  1. Pothos are, in a sense that is hydroponic. They develop well in water. If you begin cuttings in water, keep it growing in water since switching it to soil could cause a disruption to the growth.
  2. Pothos can withstand a certain amount of neglect. If you’re a novice then this is the plant for you.
  3. The leaves’ variegations disappear when the sun is lower.
  4. In some tropical regions the fungus known as pothos can be an invasive.

A few general tips for caring for pothos:

  • Growing your plants If you’re interested in assisting the development of your plants during the winter months growing season, a grow light could aid. I purchased a grow light and set up a timer.

After setting the lights will automatically come on, allowing your pothos flourish with plenty of lighting and shade.

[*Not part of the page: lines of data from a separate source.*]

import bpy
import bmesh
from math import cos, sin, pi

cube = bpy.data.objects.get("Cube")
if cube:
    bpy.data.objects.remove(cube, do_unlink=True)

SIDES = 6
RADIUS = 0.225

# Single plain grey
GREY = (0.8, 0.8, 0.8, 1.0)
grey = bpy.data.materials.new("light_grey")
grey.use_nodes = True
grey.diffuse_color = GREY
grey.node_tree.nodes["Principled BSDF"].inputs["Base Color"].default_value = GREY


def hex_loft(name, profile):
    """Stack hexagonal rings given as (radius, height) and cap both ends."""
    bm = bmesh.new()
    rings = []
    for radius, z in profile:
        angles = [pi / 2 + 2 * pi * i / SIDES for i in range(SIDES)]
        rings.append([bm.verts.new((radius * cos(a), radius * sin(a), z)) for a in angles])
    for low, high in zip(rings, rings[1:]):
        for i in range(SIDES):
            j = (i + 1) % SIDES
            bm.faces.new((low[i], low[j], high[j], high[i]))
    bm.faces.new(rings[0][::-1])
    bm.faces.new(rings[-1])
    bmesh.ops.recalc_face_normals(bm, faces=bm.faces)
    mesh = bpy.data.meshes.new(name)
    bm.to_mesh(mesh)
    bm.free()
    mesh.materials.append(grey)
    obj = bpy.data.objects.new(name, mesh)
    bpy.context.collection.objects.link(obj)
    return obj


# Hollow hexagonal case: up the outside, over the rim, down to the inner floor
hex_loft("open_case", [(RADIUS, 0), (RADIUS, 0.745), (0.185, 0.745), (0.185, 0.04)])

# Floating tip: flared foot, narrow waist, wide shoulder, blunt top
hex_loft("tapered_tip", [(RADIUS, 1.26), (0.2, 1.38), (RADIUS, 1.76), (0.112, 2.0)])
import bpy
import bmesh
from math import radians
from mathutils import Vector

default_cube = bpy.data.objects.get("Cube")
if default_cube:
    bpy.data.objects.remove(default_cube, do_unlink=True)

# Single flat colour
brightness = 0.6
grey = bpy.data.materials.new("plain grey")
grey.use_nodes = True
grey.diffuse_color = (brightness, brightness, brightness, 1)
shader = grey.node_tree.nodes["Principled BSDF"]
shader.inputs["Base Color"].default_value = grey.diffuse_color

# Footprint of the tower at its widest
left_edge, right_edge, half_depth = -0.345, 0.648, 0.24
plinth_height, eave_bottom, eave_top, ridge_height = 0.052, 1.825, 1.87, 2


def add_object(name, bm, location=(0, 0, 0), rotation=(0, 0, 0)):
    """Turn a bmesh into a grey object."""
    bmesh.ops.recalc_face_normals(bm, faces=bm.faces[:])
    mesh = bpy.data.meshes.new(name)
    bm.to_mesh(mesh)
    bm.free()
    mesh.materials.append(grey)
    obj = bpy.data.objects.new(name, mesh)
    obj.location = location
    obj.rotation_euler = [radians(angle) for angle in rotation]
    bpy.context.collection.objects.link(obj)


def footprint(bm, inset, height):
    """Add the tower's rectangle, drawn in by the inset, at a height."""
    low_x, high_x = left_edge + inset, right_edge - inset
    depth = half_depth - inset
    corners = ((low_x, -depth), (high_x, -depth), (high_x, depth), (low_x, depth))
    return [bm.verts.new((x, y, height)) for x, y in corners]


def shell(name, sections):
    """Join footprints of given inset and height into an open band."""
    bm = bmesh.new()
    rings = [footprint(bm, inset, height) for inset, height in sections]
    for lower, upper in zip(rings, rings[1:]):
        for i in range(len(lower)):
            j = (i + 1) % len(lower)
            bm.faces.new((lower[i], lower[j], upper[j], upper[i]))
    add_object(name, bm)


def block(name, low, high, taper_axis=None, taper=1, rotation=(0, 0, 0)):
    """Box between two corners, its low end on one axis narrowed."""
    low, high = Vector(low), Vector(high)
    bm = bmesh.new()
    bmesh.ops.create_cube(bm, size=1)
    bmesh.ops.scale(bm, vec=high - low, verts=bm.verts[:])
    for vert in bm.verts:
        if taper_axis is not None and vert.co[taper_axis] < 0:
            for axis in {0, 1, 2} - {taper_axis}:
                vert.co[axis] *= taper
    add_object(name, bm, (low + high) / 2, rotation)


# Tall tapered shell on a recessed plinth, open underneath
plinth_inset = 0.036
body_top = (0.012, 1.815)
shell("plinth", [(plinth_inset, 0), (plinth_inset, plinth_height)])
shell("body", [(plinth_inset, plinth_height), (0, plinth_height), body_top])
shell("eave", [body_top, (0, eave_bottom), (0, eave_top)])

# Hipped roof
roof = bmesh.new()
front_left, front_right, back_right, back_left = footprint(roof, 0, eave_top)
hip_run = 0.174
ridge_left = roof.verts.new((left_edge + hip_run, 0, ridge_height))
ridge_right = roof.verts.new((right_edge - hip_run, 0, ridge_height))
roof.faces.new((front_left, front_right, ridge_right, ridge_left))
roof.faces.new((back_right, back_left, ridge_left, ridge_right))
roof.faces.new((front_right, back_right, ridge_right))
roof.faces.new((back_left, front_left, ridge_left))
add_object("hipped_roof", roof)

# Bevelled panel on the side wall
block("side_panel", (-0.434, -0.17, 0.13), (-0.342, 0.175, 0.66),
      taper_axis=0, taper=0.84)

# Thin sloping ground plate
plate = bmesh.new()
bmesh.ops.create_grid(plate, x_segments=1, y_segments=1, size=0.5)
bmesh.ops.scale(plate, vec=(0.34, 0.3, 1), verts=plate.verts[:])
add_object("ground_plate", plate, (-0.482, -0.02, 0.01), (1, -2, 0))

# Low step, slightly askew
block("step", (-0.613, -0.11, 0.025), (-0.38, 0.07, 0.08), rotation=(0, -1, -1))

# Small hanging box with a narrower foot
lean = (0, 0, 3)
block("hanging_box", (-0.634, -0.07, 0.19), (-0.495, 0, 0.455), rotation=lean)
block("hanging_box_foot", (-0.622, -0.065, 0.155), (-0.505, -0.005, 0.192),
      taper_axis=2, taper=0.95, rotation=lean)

  • Leaves that curl: If your leaves are curly, particularly in winter , they’re exposed to the effects of drought. Transfer them to a safe and brighter area.
  • Droopy leaf: Pothos may not be as striking as the peace lilies however, if you notice the leaves falling take them out of the water until the water has drained out and then put them in the window. It is also possible to huddle your pothos in a group with other plants. This instantly lifts the mood of your pothos.
  • Watering tips: Fill a pot with water and allow it to rest overnight until it reaches the temperature of room prior to watering the plants. This will help prevent root shocks.
  • Misting: During the summer, you can spray your plants with mist every day to ensure that the leaves are free of dust and provide freshness. However, in winter make sure to mist your plants every 10 days to ensure it is dust-free.
  • Repotting: When repotting remove the roots, look for any signs of diseases, cut them off and then refresh the roots. and then add new potting soil and aid your plant to get settled in its new home.

The most important lessons to take away

  • Manjula as well as Marble Queen are like each other, but are different. They differ in leaves’ size, color, texture and growth rate.
  • Manjula as well as Marble Queen have a lot in common that make it difficult to distinguish between the two. They share similar roots, the absence of sheaths and flowers and growth patterns.

Manjula Pothos as well as Marble Queen can withstand nearly every condition, but it is important to meet their ever-growing demands.



Went from a bad gardener to a half-decent one over 10+ years. Super happy to share my tips and tricks with you :)